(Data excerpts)
########################################
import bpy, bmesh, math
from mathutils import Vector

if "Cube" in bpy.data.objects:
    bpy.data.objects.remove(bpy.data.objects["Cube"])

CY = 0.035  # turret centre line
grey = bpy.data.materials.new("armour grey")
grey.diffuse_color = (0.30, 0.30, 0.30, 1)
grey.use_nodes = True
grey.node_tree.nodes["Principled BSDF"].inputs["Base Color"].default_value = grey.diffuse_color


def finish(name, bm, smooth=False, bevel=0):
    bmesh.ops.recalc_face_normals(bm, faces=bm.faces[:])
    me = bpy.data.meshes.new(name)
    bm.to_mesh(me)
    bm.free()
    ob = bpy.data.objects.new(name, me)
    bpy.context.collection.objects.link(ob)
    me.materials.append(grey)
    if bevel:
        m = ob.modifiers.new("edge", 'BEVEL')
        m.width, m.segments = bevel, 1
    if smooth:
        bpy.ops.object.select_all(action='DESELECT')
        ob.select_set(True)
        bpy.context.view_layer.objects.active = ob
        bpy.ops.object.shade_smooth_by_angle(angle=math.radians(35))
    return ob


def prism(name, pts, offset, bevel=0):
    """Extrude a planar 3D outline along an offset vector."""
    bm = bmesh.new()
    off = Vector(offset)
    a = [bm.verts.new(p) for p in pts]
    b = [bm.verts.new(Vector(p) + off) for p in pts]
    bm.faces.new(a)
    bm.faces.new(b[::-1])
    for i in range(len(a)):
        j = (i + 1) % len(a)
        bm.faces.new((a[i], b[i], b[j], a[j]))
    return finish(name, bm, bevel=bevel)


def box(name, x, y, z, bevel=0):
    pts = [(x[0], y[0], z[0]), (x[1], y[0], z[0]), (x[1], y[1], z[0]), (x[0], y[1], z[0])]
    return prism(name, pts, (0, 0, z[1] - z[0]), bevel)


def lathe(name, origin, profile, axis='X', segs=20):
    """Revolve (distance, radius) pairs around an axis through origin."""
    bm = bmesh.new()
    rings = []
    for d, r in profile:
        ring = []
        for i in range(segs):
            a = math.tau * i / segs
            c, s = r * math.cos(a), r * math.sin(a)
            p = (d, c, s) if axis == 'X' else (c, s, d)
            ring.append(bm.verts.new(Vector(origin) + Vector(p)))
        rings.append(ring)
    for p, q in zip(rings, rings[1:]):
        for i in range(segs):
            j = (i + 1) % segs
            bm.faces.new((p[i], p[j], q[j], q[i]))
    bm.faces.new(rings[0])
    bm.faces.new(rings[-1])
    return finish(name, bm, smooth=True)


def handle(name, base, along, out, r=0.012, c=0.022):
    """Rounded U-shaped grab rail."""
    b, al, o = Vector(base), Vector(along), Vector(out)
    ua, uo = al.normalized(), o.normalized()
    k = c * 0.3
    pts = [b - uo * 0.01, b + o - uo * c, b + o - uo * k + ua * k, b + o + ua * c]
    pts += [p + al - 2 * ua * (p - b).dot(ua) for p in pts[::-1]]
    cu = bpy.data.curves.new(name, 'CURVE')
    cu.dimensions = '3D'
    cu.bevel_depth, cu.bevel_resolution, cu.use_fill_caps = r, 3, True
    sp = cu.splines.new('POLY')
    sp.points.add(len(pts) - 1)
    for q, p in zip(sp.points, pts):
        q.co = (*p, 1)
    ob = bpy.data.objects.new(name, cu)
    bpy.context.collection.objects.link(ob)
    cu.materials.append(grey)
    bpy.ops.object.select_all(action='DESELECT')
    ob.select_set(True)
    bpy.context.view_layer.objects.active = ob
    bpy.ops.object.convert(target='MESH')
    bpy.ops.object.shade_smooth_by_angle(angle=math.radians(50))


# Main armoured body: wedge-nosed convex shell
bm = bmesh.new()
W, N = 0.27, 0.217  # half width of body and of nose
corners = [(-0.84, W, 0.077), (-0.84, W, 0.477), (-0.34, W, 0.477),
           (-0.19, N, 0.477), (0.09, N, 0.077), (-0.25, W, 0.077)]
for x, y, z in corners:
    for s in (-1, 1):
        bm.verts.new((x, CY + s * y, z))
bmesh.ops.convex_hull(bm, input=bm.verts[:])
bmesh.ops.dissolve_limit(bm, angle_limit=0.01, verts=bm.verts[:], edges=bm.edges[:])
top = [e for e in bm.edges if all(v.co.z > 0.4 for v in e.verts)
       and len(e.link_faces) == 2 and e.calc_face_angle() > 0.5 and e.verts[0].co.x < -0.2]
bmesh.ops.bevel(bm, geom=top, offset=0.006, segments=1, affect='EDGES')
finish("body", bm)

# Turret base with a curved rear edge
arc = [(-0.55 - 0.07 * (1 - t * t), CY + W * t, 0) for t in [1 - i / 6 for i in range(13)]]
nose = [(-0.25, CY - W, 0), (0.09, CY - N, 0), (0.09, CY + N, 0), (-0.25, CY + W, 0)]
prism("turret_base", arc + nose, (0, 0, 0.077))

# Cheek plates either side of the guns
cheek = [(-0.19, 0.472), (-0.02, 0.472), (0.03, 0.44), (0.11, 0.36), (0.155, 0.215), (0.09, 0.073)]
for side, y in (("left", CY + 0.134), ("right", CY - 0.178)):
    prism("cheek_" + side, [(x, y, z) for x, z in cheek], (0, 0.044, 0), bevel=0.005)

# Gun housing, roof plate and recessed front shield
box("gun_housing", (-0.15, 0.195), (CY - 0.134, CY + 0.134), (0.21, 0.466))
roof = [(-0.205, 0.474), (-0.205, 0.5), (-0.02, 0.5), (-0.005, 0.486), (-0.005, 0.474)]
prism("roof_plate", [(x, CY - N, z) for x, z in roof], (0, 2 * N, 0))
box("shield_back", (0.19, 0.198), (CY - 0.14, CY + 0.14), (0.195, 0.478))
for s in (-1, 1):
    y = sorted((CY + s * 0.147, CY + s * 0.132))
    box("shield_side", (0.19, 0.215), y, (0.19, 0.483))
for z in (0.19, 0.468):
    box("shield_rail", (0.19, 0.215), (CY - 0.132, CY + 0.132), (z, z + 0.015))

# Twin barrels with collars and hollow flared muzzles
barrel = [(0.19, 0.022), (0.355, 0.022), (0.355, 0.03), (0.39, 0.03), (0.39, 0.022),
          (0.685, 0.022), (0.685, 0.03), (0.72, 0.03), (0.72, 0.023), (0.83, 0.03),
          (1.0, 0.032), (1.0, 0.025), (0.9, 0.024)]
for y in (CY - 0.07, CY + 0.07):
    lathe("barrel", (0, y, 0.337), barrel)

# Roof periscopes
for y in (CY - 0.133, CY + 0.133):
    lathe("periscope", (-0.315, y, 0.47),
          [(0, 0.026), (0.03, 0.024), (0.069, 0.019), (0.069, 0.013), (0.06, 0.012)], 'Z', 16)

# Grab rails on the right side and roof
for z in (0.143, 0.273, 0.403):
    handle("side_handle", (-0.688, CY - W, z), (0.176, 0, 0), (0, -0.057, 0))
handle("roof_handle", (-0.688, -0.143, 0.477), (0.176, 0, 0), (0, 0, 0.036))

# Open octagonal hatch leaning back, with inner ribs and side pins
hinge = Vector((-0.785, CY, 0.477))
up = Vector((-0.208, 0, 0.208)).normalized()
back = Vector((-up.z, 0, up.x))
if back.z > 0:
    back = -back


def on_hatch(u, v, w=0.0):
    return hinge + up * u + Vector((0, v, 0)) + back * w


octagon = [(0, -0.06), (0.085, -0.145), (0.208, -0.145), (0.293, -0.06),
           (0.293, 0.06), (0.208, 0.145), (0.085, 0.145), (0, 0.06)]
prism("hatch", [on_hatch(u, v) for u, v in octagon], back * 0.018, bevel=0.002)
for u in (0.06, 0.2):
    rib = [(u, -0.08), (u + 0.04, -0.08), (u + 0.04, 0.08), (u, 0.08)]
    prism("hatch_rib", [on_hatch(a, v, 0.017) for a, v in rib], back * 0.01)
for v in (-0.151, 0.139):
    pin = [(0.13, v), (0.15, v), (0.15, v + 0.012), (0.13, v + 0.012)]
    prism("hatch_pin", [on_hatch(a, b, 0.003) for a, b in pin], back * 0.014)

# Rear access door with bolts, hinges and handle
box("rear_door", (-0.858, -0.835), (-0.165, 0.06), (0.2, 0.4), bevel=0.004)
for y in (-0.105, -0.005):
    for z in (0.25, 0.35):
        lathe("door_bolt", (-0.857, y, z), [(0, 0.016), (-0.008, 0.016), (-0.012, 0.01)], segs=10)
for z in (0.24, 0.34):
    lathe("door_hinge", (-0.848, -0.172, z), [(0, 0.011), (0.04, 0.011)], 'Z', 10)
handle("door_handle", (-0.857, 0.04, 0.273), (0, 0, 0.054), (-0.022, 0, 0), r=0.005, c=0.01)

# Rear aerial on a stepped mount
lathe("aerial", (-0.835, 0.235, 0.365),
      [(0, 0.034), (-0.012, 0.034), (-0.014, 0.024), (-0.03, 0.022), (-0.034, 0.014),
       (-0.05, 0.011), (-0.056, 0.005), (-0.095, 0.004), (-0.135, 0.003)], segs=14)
########################################
• **WHAT YOU SHOULD DO**
Above are the entries. Copy exactly the part that opens with the line containing "ring.append(bm.verts.new(Vector(origin) + Vector(p)))" and closes with the line containing "(0, 0, 0.077))", and no more.

• **ANSWER BOX**
            ring.append(bm.verts.new(Vector(origin) + Vector(p)))
        rings.append(ring)
    for p, q in zip(rings, rings[1:]):
        for i in range(segs):
            j = (i + 1) % segs
            bm.faces.new((p[i], p[j], q[j], q[i]))
    bm.faces.new(rings[0])
    bm.faces.new(rings[-1])
    return finish(name, bm, smooth=True)


def handle(name, base, along, out, r=0.012, c=0.022):
    """Rounded U-shaped grab rail."""
    b, al, o = Vector(base), Vector(along), Vector(out)
    ua, uo = al.normalized(), o.normalized()
    k = c * 0.3
    pts = [b - uo * 0.01, b + o - uo * c, b + o - uo * k + ua * k, b + o + ua * c]
    pts += [p + al - 2 * ua * (p - b).dot(ua) for p in pts[::-1]]
    cu = bpy.data.curves.new(name, 'CURVE')
    cu.dimensions = '3D'
    cu.bevel_depth, cu.bevel_resolution, cu.use_fill_caps = r, 3, True
    sp = cu.splines.new('POLY')
    sp.points.add(len(pts) - 1)
    for q, p in zip(sp.points, pts):
        q.co = (*p, 1)
    ob = bpy.data.objects.new(name, cu)
    bpy.context.collection.objects.link(ob)
    cu.materials.append(grey)
    bpy.ops.object.select_all(action='DESELECT')
    ob.select_set(True)
    bpy.context.view_layer.objects.active = ob
    bpy.ops.object.convert(target='MESH')
    bpy.ops.object.shade_smooth_by_angle(angle=math.radians(50))


# Main armoured body: wedge-nosed convex shell
bm = bmesh.new()
W, N = 0.27, 0.217  # half width of body and of nose
corners = [(-0.84, W, 0.077), (-0.84, W, 0.477), (-0.34, W, 0.477),
           (-0.19, N, 0.477), (0.09, N, 0.077), (-0.25, W, 0.077)]
for x, y, z in corners:
    for s in (-1, 1):
        bm.verts.new((x, CY + s * y, z))
bmesh.ops.convex_hull(bm, input=bm.verts[:])
bmesh.ops.dissolve_limit(bm, angle_limit=0.01, verts=bm.verts[:], edges=bm.edges[:])
top = [e for e in bm.edges if all(v.co.z > 0.4 for v in e.verts)
       and len(e.link_faces) == 2 and e.calc_face_angle() > 0.5 and e.verts[0].co.x < -0.2]
bmesh.ops.bevel(bm, geom=top, offset=0.006, segments=1, affect='EDGES')
finish("body", bm)

# Turret base with a curved rear edge
arc = [(-0.55 - 0.07 * (1 - t * t), CY + W * t, 0) for t in [1 - i / 6 for i in range(13)]]
nose = [(-0.25, CY - W, 0), (0.09, CY - N, 0), (0.09, CY + N, 0), (-0.25, CY + W, 0)]
prism("turret_base", arc + nose, (0, 0, 0.077))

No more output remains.